In a recent video, Rose of Cheap Lazy Vegan shared one of her favorite dishes at her new vegan cafe: fresh bibimbap. It looked so healthy, satisfying and colorful – I instantly started craving it and decided to make my own rendition. Truth be told, I've never eaten authentic bibimbap before, so I'm not sure how my version compares, but I can say that this is one of my favorite meals I've made in the past few months! I already have plans to make it again.
Feel free to use any veggies you like. I noticed other bibimbap recipes commonly called for carrots, zucchini, cucumber, and mung bean sprouts, so I included these in my bowl. My mandolin slicer was a complete lifesaver for prepping my veggies; I was able to quickly julienne my zucchini and carrot, and thinly slice my cucumber in just a few minutes. I also included shiitake mushrooms to add nice texture and savory flavor to the dish.
Marinated beef is the main protein in many traditional bibimbap recipes. In its place, I wok-fried some soy curls with the Korean BBQ sauce from Trader Joe's. The soy curls have a nice chewy, firm texture, and I highly recommend them! I imagine seitan or faux beef crumbles would also work perfectly in this dish. Rose uses lentils in her fresh bibimbap, if you prefer more whole food options.
Korean restaurants will often serve bibimbap in a hot stone pot, which crisps up the rice. Since I don't have one, I simply wok-fried some day old rice with garlic until it was slightly crispy. I arranged all my veggies over a bed of this garlic rice, and added my homemade kimchi and gochujang sauce. I also added sliced avocado – a bit nontraditional, but in my view, there is nothing that can't be improved with the addition of avocado!
This dish was divine! It's certainly going into my regular dinner rotation. It is somewhat time-consuming to prep and individually stir-fry the ingredients, so next time I'll probably double the recipes so that I can enjoy leftovers for a few days at a time.
- 1 large zucchini, julienned
- 1 large carrot, julienned
- 2 cups mung bean sprouts
- 2 cups shiitake mushrooms, thinly sliced
- 1 teaspoon soy sauce
- sesame oil, to fry
- salt and pepper, to taste
In a wok over high heat, stir-fry veggies in batches with a drizzle of sesame oil.

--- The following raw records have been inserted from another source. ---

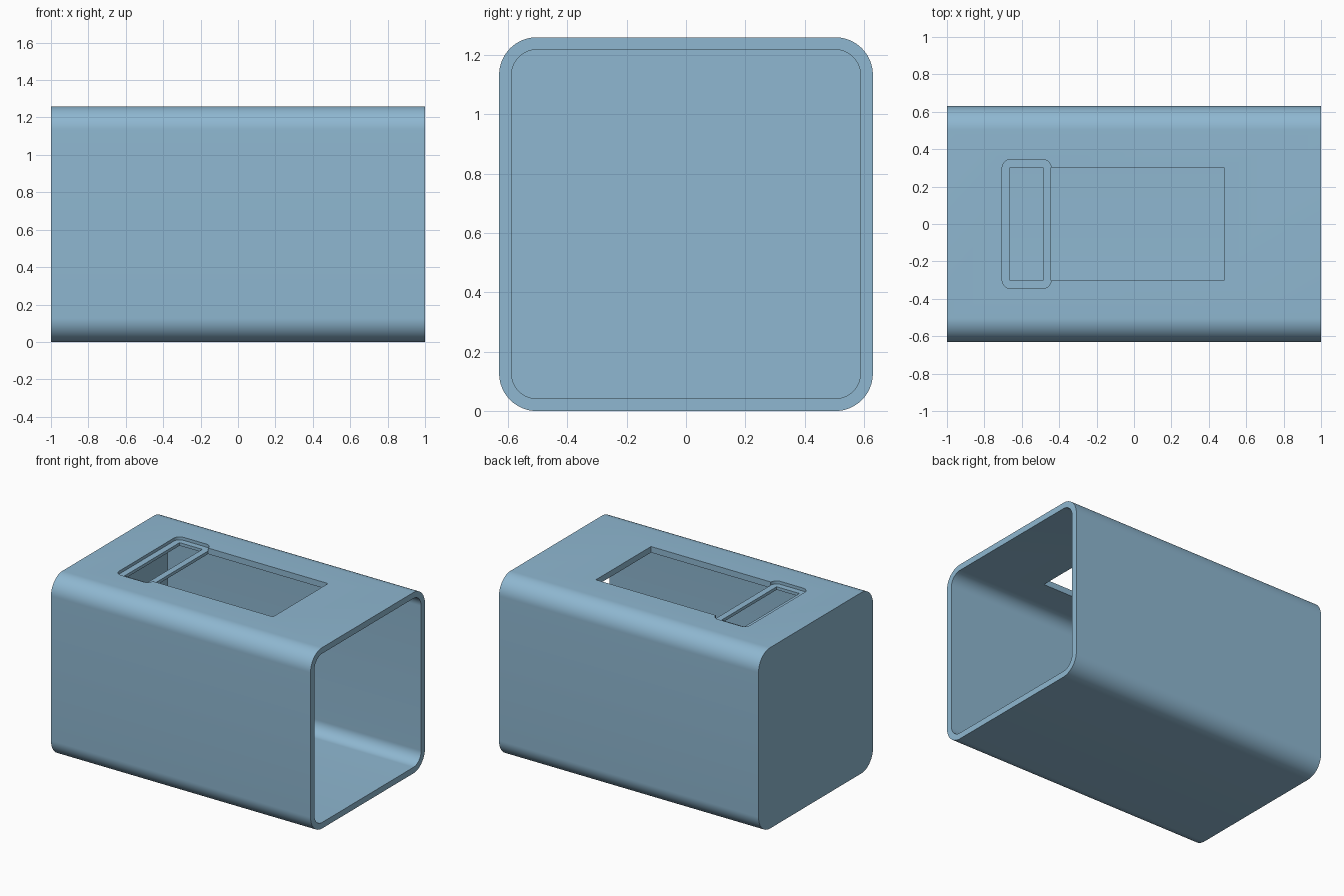
import bpy, bmesh, math
from mathutils import Vector

if "Cube" in bpy.data.objects:
    bpy.data.objects.remove(bpy.data.objects["Cube"])

W, R, T = 1.26, 0.127, 0.042      # outer width, corner radius, wall thickness
END_T, RECESS = 0.045, 0.021      # closed end thickness, recess depth


def rounded_rect(a0, a1, b0, b1, r, seg):
    """Counter-clockwise outline of a rounded rectangle."""
    corners = [(a1 - r, b1 - r, 0), (a0 + r, b1 - r, 90),
               (a0 + r, b0 + r, 180), (a1 - r, b0 + r, 270)]
    return [(ca + r * math.cos(math.radians(s + 90 * i / seg)),
             cb + r * math.sin(math.radians(s + 90 * i / seg)))
            for ca, cb, s in corners for i in range(seg + 1)]


def prism(name, outline, lo, hi, axis):
    """Extrude an outline along x or z."""
    bm = bmesh.new()
    place = (lambda p, d: (d, p[0], p[1])) if axis == 'x' else (lambda p, d: (p[0], p[1], d))
    face = bm.faces.new([bm.verts.new(place(p, lo)) for p in outline])
    ext = bmesh.ops.extrude_face_region(bm, geom=[face])
    step = Vector(place((0, 0), hi - lo))
    bmesh.ops.translate(bm, vec=step,
                        verts=[v for v in ext['geom'] if isinstance(v, bmesh.types.BMVert)])
    bmesh.ops.recalc_face_normals(bm, faces=bm.faces)
    mesh = bpy.data.meshes.new(name)
    bm.to_mesh(mesh)
    bm.free()
    ob = bpy.data.objects.new(name, mesh)
    bpy.context.collection.objects.link(ob)
    return ob


blue = bpy.data.materials.new("pale_blue")
blue.diffuse_color = (0.274, 0.477, 0.638, 1)
blue.use_nodes = True
blue.node_tree.nodes["Principled BSDF"].inputs["Base Color"].default_value = blue.diffuse_color

# Sleeve body
h = W / 2
body = prism("sleeve_body", rounded_rect(-h, h, 0, W, R, 16), -1, 1, 'x')
body.data.materials.append(blue)

# Cavity open on the right, closed on the left
cavity = prism("cavity_cutter",
               rounded_rect(-h + T, h - T, T, W - T, R - T, 16), -1 + END_T, 1.2, 'x')
# Shallow rounded recess around the slot
recess = prism("recess_cutter",
               rounded_rect(-0.705, -0.443, -0.345, 0.345, 0.045, 8), W - RECESS, W + 0.1, 'z')
# Slot and window through the top wall
slot = prism("slot_cutter",
             [(-0.662, -0.303), (-0.487, -0.303), (-0.487, 0.303), (-0.662, 0.303)],
             W - 0.2, W + 0.2, 'z')
window = prism("window_cutter",
               [(-0.443, -0.303), (0.482, -0.303), (0.482, 0.303), (-0.443, 0.303)],
               W - 0.2, W + 0.2, 'z')

bpy.context.view_layer.objects.active = body
body.select_set(True)
for cutter in (cavity, recess, slot, window):
    cutter.data.materials.append(blue)
    mod = body.modifiers.new(cutter.name, 'BOOLEAN')
    mod.operation = 'DIFFERENCE'
    mod.solver = 'EXACT'
    mod.object = cutter
    bpy.ops.object.modifier_apply(modifier=mod.name)
    bpy.data.objects.remove(cutter)

bpy.ops.object.shade_smooth_by_angle(angle=math.radians(30))
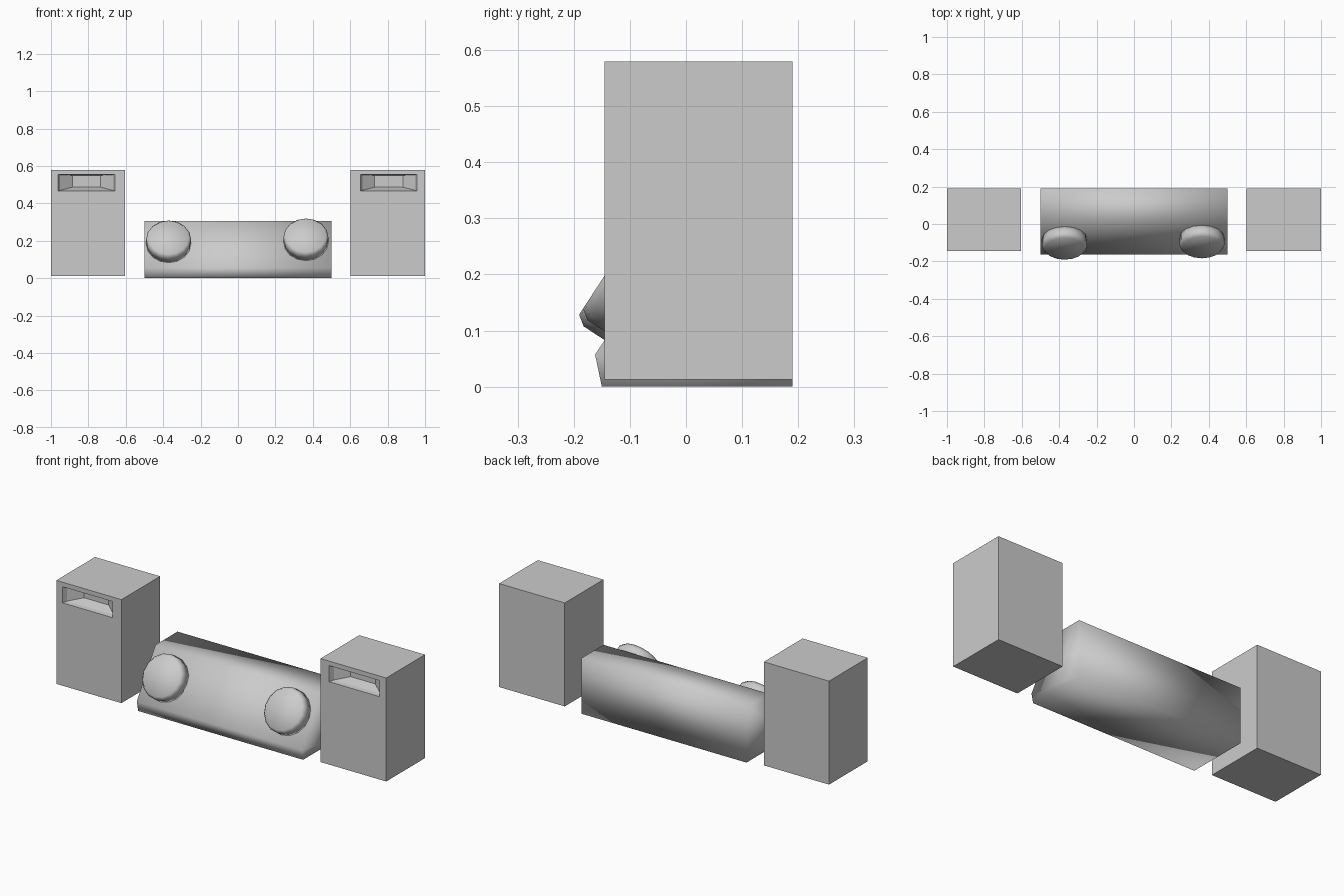
import bpy, bmesh, math
from mathutils import Vector, Matrix

if "Cube" in bpy.data.objects:
    bpy.data.objects.remove(bpy.data.objects["Cube"])


def to_object(bm, name, smooth=False):
    bmesh.ops.recalc_face_normals(bm, faces=bm.faces[:])
    mesh = bpy.data.meshes.new(name)
    bm.to_mesh(mesh)
    bm.free()
    for p in mesh.polygons:
        p.use_smooth = smooth
    ob = bpy.data.objects.new(name, mesh)
    bpy.context.collection.objects.link(ob)
    return ob


def box(name, lo, hi):
    bm = bmesh.new()
    bmesh.ops.create_cube(bm, size=1)
    lo, hi = Vector(lo), Vector(hi)
    for v in bm.verts:
        v.co = (lo + hi) / 2 + v.co * (hi - lo)
    return to_object(bm, name)


def speaker(name, x0, x1, recess_x):
    ob = box(name, (x0, -0.145, 0.013), (x1, 0.19, 0.58))
    # finger recess: tapered in plan, with a floor rising to the back
    bm = bmesh.new()
    for half, y, z0, z1 in ((0.152, -0.2, 0.467, 0.555), (0.152, -0.145, 0.467, 0.555),
                            (0.141, -0.12, 0.470, 0.553), (0.075, -0.07, 0.487, 0.55)):
        for s in (-1, 1):
            for z in (z0, z1):
                bm.verts.new((recess_x + s * half, y, z))
    bmesh.ops.convex_hull(bm, input=bm.verts[:])
    cutter = to_object(bm, name + "_recess_cutter")
    cutter.hide_render = True
    mod = ob.modifiers.new("recess", 'BOOLEAN')
    mod.object = cutter
    mod.operation = 'DIFFERENCE'
    mod.solver = 'EXACT'
    bpy.context.view_layer.objects.active = ob
    bpy.ops.object.modifier_apply(modifier=mod.name)
    bpy.data.objects.remove(cutter)


speaker("left_speaker", -1.0, -0.605, -0.81)
speaker("right_speaker", 0.602, 1.0, 0.806)

# central body: side profile extruded along x, fully smooth shaded
profile = [(-0.15, 0.0), (-0.162, 0.057), (0.0, 0.305), (0.19, 0.305), (0.19, 0.0)]
bm = bmesh.new()
face = bm.faces.new([bm.verts.new((-0.5, y, z)) for y, z in profile])
ext = bmesh.ops.extrude_face_region(bm, geom=[face], use_keep_orig=True)
bmesh.ops.translate(bm, vec=(1, 0, 0),
                    verts=[g for g in ext["geom"] if isinstance(g, bmesh.types.BMVert)])
to_object(bm, "centre_body", smooth=True)


# knobs standing on the sloped front
def knob(name, pos, sides=16):
    tilt = math.atan2(0.837, 0.547)
    bm = bmesh.new()
    rings = []
    for r, h in ((0.12, -0.005), (0.12, 0.044), (0.107, 0.062)):
        rings.append([bm.verts.new((r * math.cos(2 * math.pi * i / sides),
                                    r * math.sin(2 * math.pi * i / sides), h))
                      for i in range(sides)])
    for a, b in zip(rings, rings[1:]):
        for i in range(sides):
            j = (i + 1) % sides
            bm.faces.new((a[i], a[j], b[j], b[i]))
    bm.faces.new(rings[0])
    bm.faces.new(rings[-1])
    bm.transform(Matrix.Translation(pos) @ Matrix.Rotation(tilt, 4, 'X'))
    to_object(bm, name, smooth=True)


knob("left_knob", (-0.371, -0.08, 0.184))
knob("right_knob", (0.363, -0.073, 0.195))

Stir-fry zucchini, carrots and mung beans for several minutes until wilted, seasoning with salt and pepper to taste. Stir-fry shiitake mushrooms for longer; they will shrink and release a lot of moisture within a few minutes. Continue stir-frying until the excess moisture cooks off, then add soy sauce and cook for an additional minute or so, till mushrooms have soaked up sauce.
- 2 cups cooked white rice, preferably cold or day-old
- 1 tablespoon vegan butter
- 1 tablespoon minced garlic
- salt and pepper, to taste
Heat a wok over high heat. Melt vegan butter and stir-fry garlic or 10-15 seconds, until fragrant (careful not to let it burn). Add rice and continue to stir-fry for 5-8 minutes, until rice becomes slightly golden-brown. Add salt and pepper to taste.
BBQ Soy Curls
- 1/2 (8 oz) bag soy curls
- 1/4 cup BBQ sauce
Boil water and pour over soy curls to cover. Allow to soak for 5-10 minutes. Drain and rinse with cool water, then wrap in a clean tea towel (or place in a nut milk bag) and wring out as much extra liquid as possible.
Heat a nonstick wok or skillet over medium-high heat and stir-fry hydrated soy curls until golden-brown (use a little bit of oil if necessary to keep from sticking). Reduce heat to low and pour on BBQ sauce. Keep cooking, stirring constantly, until BBQ sauce thickens and becomes a glaze on the soy curls.
Sweet & Spicy Gochujang Sauce
- 4 tablespoons gochujang
- 1 tablespoon reduced-sodium soy sauce
- 2 tablespoon brown sugar
- 1 tablespoon rice vinegar
- 1 tablespoon toasted sesame oil
- 1 clove garlic, minced
- 1 tablespoon toasted sesame seeds
- 1-2 tablespoons water
Whisk together all ingredients, adding water as needed to reach desired consistency.
- green onions, thinly sliced
- thinly-sliced cucumber
- toasted sesame seeds